If you want to make meditation a daily habit, start small with 3-5 minutes sessions. Once you’ve been consistent enough, start aiming for 10-20 minutes sessions.
#2: Hang Out With Positive People
A positive environment fosters more positivity. That is especially true when talking about the people that we spend time with.
Subconsciously, we begin adopting the worldviews, judgements, and beliefs of the people that we spend the most time with.
It’s only natural. We have a hard-wired survival instinct that motivates us to fit in, and the easiest way to fit in is to align our values with the people closest to us.
So if the people you spend time with are always letting negativity fester and routinely playing the victim card, it’s likely your unconsciously adopting some of those same traits into your life.
On the other hand, if you’re in the company of positive people who exude happiness and lift up other people, you’ll start developing those traits as well.
There’s no cheat code to winning the game of life, but choosing your circle carefully is about as close as you can get.
Final Thoughts On How To Not Let Things Bother You
I hope you enjoyed this article on how to not let things bother you so much.

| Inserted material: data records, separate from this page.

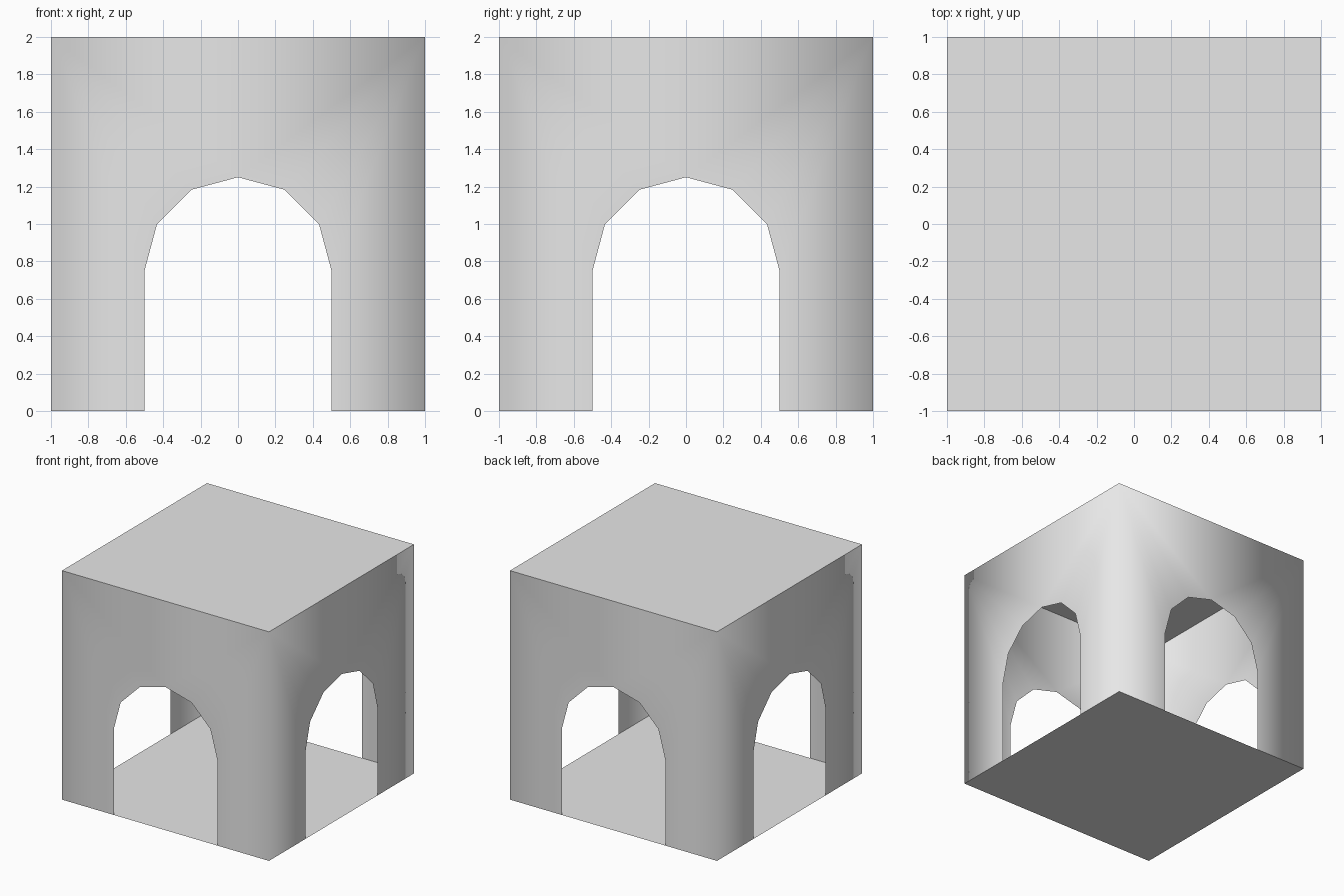
import bpy, bmesh, math
from mathutils import Matrix

if "Cube" in bpy.data.objects:
    bpy.data.objects.remove(bpy.data.objects["Cube"])

stone = bpy.data.materials.new("grey stone")
stone.diffuse_color = (0.8, 0.8, 0.8, 1)
stone.use_nodes = True
stone.node_tree.nodes["Principled BSDF"].inputs["Base Color"].default_value = stone.diffuse_color


def add_object(name, bm, smooth):
    mesh = bpy.data.meshes.new(name)
    for f in bm.faces:
        f.smooth = smooth
    bm.to_mesh(mesh)
    bm.free()
    mesh.materials.append(stone)
    obj = bpy.data.objects.new(name, mesh)
    bpy.context.collection.objects.link(obj)


# Four thin walls, each with an arched opening, shaded softly round the corners
SPRING, RADIUS = 0.75, 0.5
bm = bmesh.new()
for turn in range(4):
    rot = Matrix.Rotation(turn * math.pi / 2, 4, 'Z')
    for side in (-1, 1):
        def vert(x, z):
            return bm.verts.new(rot @ Matrix.Diagonal((side, 1, 1, 1)) @ Matrix.Translation((x, -1, z)).translation)

        def face(*pts):
            vs = [vert(*p) for p in pts]
            bm.faces.new(vs if side > 0 else vs[::-1])

        arc = [(RADIUS * math.cos(math.radians(a)), SPRING + RADIUS * math.sin(math.radians(a)))
               for a in (0, 30, 60, 90)]
        # pillar beside the opening
        face((RADIUS, 0), (1, 0), (1, SPRING), (RADIUS, SPRING))
        # spandrel fanning from the top corner to the arch
        face(arc[0], (1, SPRING), (1, 2))
        for p, q in zip(arc, arc[1:]):
            face(p, (1, 2), q)
        face(arc[-1], (1, 2), (0, 2))
bmesh.ops.remove_doubles(bm, verts=bm.verts, dist=1e-4)
add_object("arched_walls", bm, True)

# Flat floor and roof panels
for name, z, flip in (("floor", 0, True), ("roof", 2, False)):
    bm = bmesh.new()
    bmesh.ops.create_grid(bm, x_segments=1, y_segments=1, size=1,
                          matrix=Matrix.Translation((0, 0, z)))
    if flip:
        bmesh.ops.reverse_faces(bm, faces=bm.faces)
    add_object(name, bm, False)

Life is a constant balance between chaos and order, between sadness and happiness, between anger and joy.
The mix of these emotions is what makes life worth living. Yet, when the negative tends to outweigh the positive, that’s a sign that we need to start managing our emotions better.
Because the truth is that two people can look at the same situation and draw completely different conclusions.
For example, someone who lets things get to them might have a random thought about the past and latch onto it. Then before they know it, they’re in a mental snowball and their mind is polluted with negative thoughts.
On the other hand, someone else might experience that same thought and defuse it. They’ll call it out by name and then say, “Thanks mind,” then proceed to continue whatever it is they were doing before the thought popped up.
It’s a simple choice with far-reaching impacts.
If you can disconnect from your thoughts, choose your friends more carefully, and pursue a career that you love, you’ll start becoming bulletproof. The negativity will always be there, you’ll simply handle it better than everyone else.